■ **GOAL OF THE EXERCISE**:
Stop after the line holding "(0.061, 0.033, 0.025))". Repeat exactly every line before it in the records below, that line too, and leave out the pictures.

■ **SUPPLIED RECORDS**:
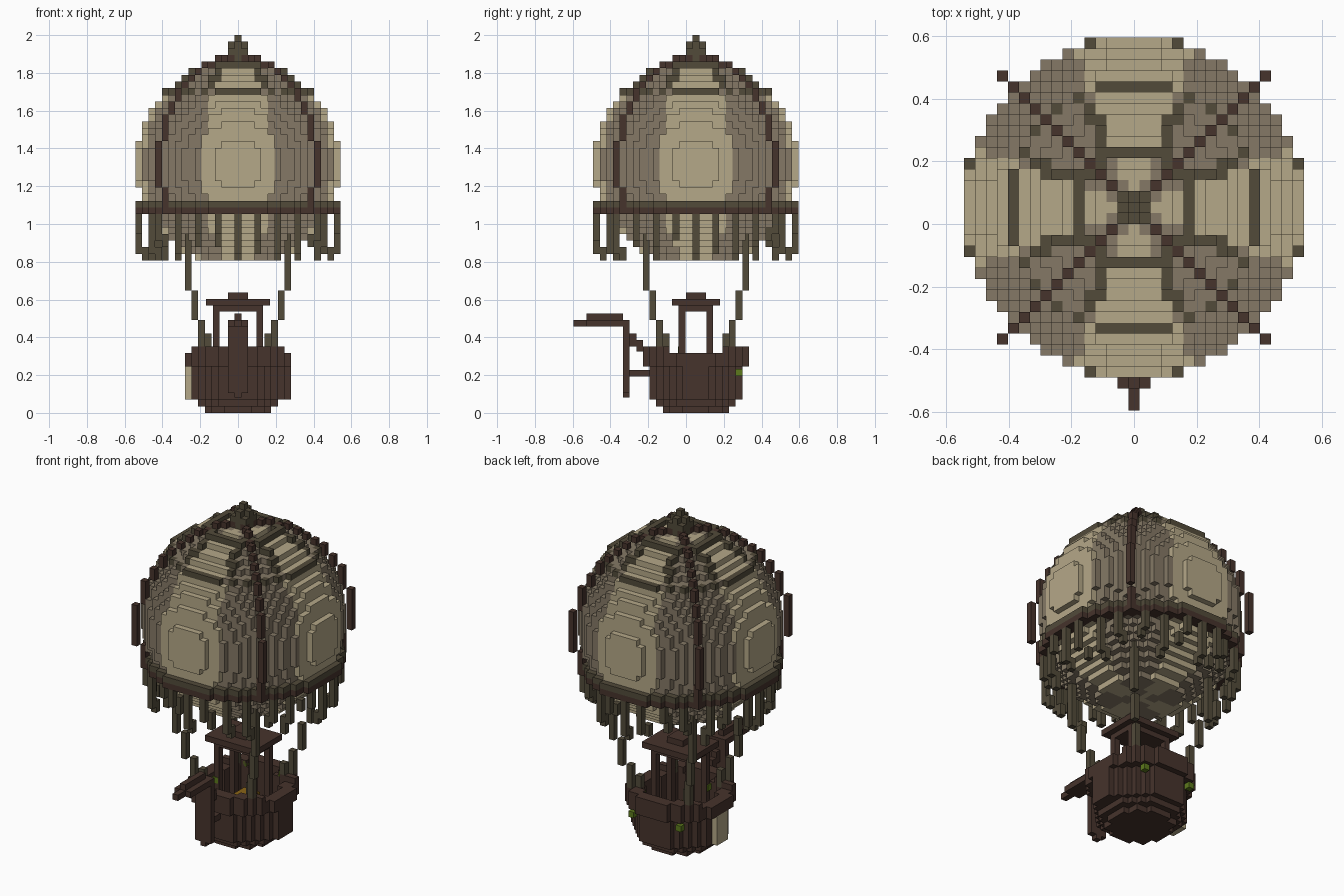
import bpy, bmesh, math, random
from mathutils import Matrix, Vector

random.seed(4)
if "Cube" in bpy.data.objects:
    bpy.data.objects.remove(bpy.data.objects["Cube"])

V = 2 / 57            # block size
Y0 = 1.5              # balloon axis offset in blocks
MID = 37              # block level of the envelope's equator


def material(name, rgb):
    m = bpy.data.materials.new(name)
    m.use_nodes = True
    m.diffuse_color = (*rgb, 1)
    m.node_tree.nodes["Principled BSDF"].inputs["Base Color"].default_value = (*rgb, 1)
    return m


CREAM = material("cream cloth", (0.462, 0.392, 0.246))
TAUPE = material("taupe cloth", (0.235, 0.191, 0.133))
OLIVE = material("olive rope", (0.084, 0.070, 0.042))
BROWN = material("dark brown wood", (0.061, 0.033, 0.025))
GREEN = material("moss green", (0.110, 0.195, 0.012))
GOLD = material("gold straw", (0.254, 0.127, 0.008))


def finish(name, bm, mats):
    me = bpy.data.meshes.new(name)
    bm.to_mesh(me)
    bm.free()
    for m in mats:
        me.materials.append(m)
    ob = bpy.data.objects.new(name, me)
    bpy.context.collection.objects.link(ob)
    return ob


def blocks(name, cells, mats, shift=0.0):
    """Skin a set of unit cells; cells maps (i, j, k) to a material index."""
    bm = bmesh.new()
    verts = {}

    def vert(p):
        if p not in verts:
            verts[p] = bm.verts.new(((p[0] - .5 + shift) * V,
                                     (p[1] - .5 + shift + Y0) * V, p[2] * V))
        return verts[p]

    for c, mi in cells.items():
        for a in range(3):
            for s in (0, 1):
                n = list(c)
                n[a] += 2 * s - 1
                if tuple(n) in cells:
                    continue
                loop = []
                for u, w in ((0, 0), (1, 0), (1, 1), (0, 1)):
                    p = list(c)
                    p[a] += s
                    p[(a + 1) % 3] += u
                    p[(a + 2) % 3] += w
                    loop.append(vert(tuple(p)))
                f = bm.faces.new(loop if s else loop[::-1])
                f.material_index = mi
    return finish(name, bm, mats)


def boxes(name, mat, specs):
    """Boxes given in block units as x0, x1, y0, y1, z0, z1."""
    bm = bmesh.new()
    for x0, x1, y0, y1, z0, z1 in specs:
        centre = Vector(((x0 + x1) / 2, (y0 + y1) / 2 + Y0, (z0 + z1) / 2)) * V
        size = Matrix.Diagonal(((x1 - x0) * V, (y1 - y0) * V, (z1 - z0) * V, 1))
        bmesh.ops.create_cube(bm, size=1, matrix=Matrix.Translation(centre) @ size)
    return finish(name, bm, [mat])


def off_axis(i, j):
    """Angle in degrees from the nearest of the four main directions."""
    return math.degrees(math.atan2(min(abs(i), abs(j)), max(abs(i), abs(j))))


def disc(r_out, r_in, levels, shift=0.0, keep=lambda i, j: True):
    """Cells of a round ring between two radii."""
    n = int(r_out) + 2
    return {(i, j, k): 0 for k in levels for i in range(-n, n) for j in range(-n, n)
            if r_in ** 2 <= (i + shift) ** 2 + (j + shift) ** 2 <= r_out ** 2
            and keep(i + shift, j + shift)}


# Envelope: stepped ball with four cream panels and taupe between them
envelope = {(i, j, k): 0 if off_axis(i, j) <= 20 else 1
            for k in range(23, 53) for i in range(-15, 16) for j in range(-15, 16)
            if i * i + j * j + (k - MID) ** 2 <= 240}
blocks("envelope", envelope, [CREAM, TAUPE])

# Four ribs on the diagonals, from the belt to the crown
ribs = {}


def rib_step(k):
    return round(math.sqrt(max(0, 16.7 ** 2 - (k - MID) ** 2) / 2))


for k in range(31, 54):
    n = rib_step(k)
    inner = rib_step(k + 1) + 1 if k < 53 else 1
    for m in range(min(n, inner) if k > MID else n, n + 1):
        for sx in (-1, 1):
            for sy in (-1, 1):
                ribs[(sx * m, sy * m, k)] = 0
blocks("diagonal_ribs", ribs, [BROWN])

# Belt, upper rope rings and crown
blocks("belt_lower", disc(15.6, 13.6, [30]), [BROWN])
blocks("belt_upper", disc(15.6, 13.6, [31]), [OLIVE])
blocks("upper_rope_ring", disc(11.6, 10.45, [48]), [OLIVE])
blocks("crown_rope_ring", disc(5.9, 4.6, [52]), [OLIVE])
boxes("crown_spire", OLIVE, [(-1.5, 1.5, -1.5, 1.5, 53, 55), (-.5, .5, -1.5, 1.5, 55, 56),
                             (-1.5, 1.5, -.5, .5, 55, 56), (-.5, .5, -.5, .5, 56, 57)])

# Rope net beside the cream panels on the cap
net = {}
for i in range(-11, 12):
    for j in range(-11, 12):
        r2 = i * i + j * j
        if 5.5 ** 2 < r2 < 10.6 ** 2 and 20 < off_axis(i, j) < 29:
            net[(i, j, MID + int(math.sqrt(240 - r2)) + 1)] = 0
blocks("cap_net", net, [OLIVE])

# Ragged tassels under the belt, hooking inwards at the bottom
tassels = {}
for t in range(28):
    a = 2 * math.pi * t / 28
    i, j = round(14.9 * math.cos(a)), round(14.9 * math.sin(a))
    low = 30 - (6 if t % 7 == 0 else random.choice((3, 4, 5, 6)))
    for k in range(low, 30):
        tassels[(i, j, k)] = 0
    i2, j2 = round(13.8 * math.cos(a)), round(13.8 * math.sin(a))
    for k in range(max(23, low - random.choice((1, 2))), low + 1):
        tassels[(i2, j2, k)] = 0
blocks("belt_tassels", tassels, [OLIVE])

# Four stepped ropes from the envelope down to the basket
ropes = []
for sx in (-1, 1):
    for sy in (-1, 1):
        for c, z0, z1 in ((7.5, 18.5, 27), (6.5, 14, 18.5), (5.5, 10, 14), (4.5, 9, 12)):
            x, y = sx * c, sy * c
            ropes.append((x - .5, x + .5, y - .5, y + .5, z0, z1))
boxes("hanging_ropes", OLIVE, ropes)

# Basket: stepped round tub, rim and rails left open at the sides
tub = disc(5.1, 0, [0], .5)
tub.update(disc(6.1, 0, [1], .5))
tub.update(disc(7.1, 0, [2, 3], .5))
tub.update(disc(7.1, 5.9, range(4, 9), .5))
tub.update(disc(8.1, 7.0, [7, 8], .5))
tub.update(disc(8.1, 6.2, [9], .5, lambda x, y: abs(y) > 4))
blocks("basket", tub, [BROWN], .5)
boxes("left_side_panel", BROWN, [(6.5, 8, -2, 2, 2, 9)])
boxes("right_side_panel", CREAM, [(-8, -6.5, -1.5, 1.5, 2, 7)])

# Straw heap inside
boxes("straw_heap", GOLD, [(-3, 2, -3, 2, 4, 5.5), (-2, 1, -1, 3, 5.5, 6.5)])

# Cabin frame and roof
posts = [(sx * 3.3 - .5, sx * 3.3 + .5, sy * 2.1 - .5, sy * 2.1 + .5, 4, 16)
         for sx in (-1, 1) for sy in (-1, 1)]
boxes("cabin_posts", BROWN, posts)
boxes("cabin_roof", BROWN, [(-3.8, 3.8, -2.6, 2.6, 15.3, 16.2),
                            (-4.8, 4.8, -3.6, 3.6, 16.2, 17.2),
                            (-1.5, 1.5, -1.5, 1.5, 17.2, 18.2)])

# Bow: stem board, pointed spar and braces at the front
boxes("bow_stem", BROWN, [(-1.5, 1.5, -11, -10, 3, 13), (-.5, .5, -11, -10, 2.3, 3)])
boxes("bow_spar", BROWN, [(-1.5, 1.5, -16.5, -10, 13, 14), (-.5, .5, -18.5, -16.5, 13, 14),
                          (-.5, .5, -16.5, -11, 14, 15)])
boxes("bow_braces", BROWN, [(-.5, .5, -10, -9, 10, 12), (-.5, .5, -9, -8, 9.3, 11),
                            (-.5, .5, -8, -7, 7.5, 10), (-.5, .5, -10, -6.5, 5.5, 6.5)])

# Moss tufts on the rails and the back wall
boxes("moss_tufts", GREEN, [(x - .5, x + .5, y - .5, y + .5, z, z + 1) for x, y, z in
                            ((-3.5, -2.2, 9), (3.5, 5.5, 9), (-3.5, 5.5, 9),
                             (-4.5, 6.5, 5.6), (4.5, 6.5, 5.6))])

■ **OUTPUT FOR THIS TASK**:
import bpy, bmesh, math, random
from mathutils import Matrix, Vector

random.seed(4)
if "Cube" in bpy.data.objects:
    bpy.data.objects.remove(bpy.data.objects["Cube"])

V = 2 / 57            # block size
Y0 = 1.5              # balloon axis offset in blocks
MID = 37              # block level of the envelope's equator


def material(name, rgb):
    m = bpy.data.materials.new(name)
    m.use_nodes = True
    m.diffuse_color = (*rgb, 1)
    m.node_tree.nodes["Principled BSDF"].inputs["Base Color"].default_value = (*rgb, 1)
    return m


CREAM = material("cream cloth", (0.462, 0.392, 0.246))
TAUPE = material("taupe cloth", (0.235, 0.191, 0.133))
OLIVE = material("olive rope", (0.084, 0.070, 0.042))
BROWN = material("dark brown wood", (0.061, 0.033, 0.025))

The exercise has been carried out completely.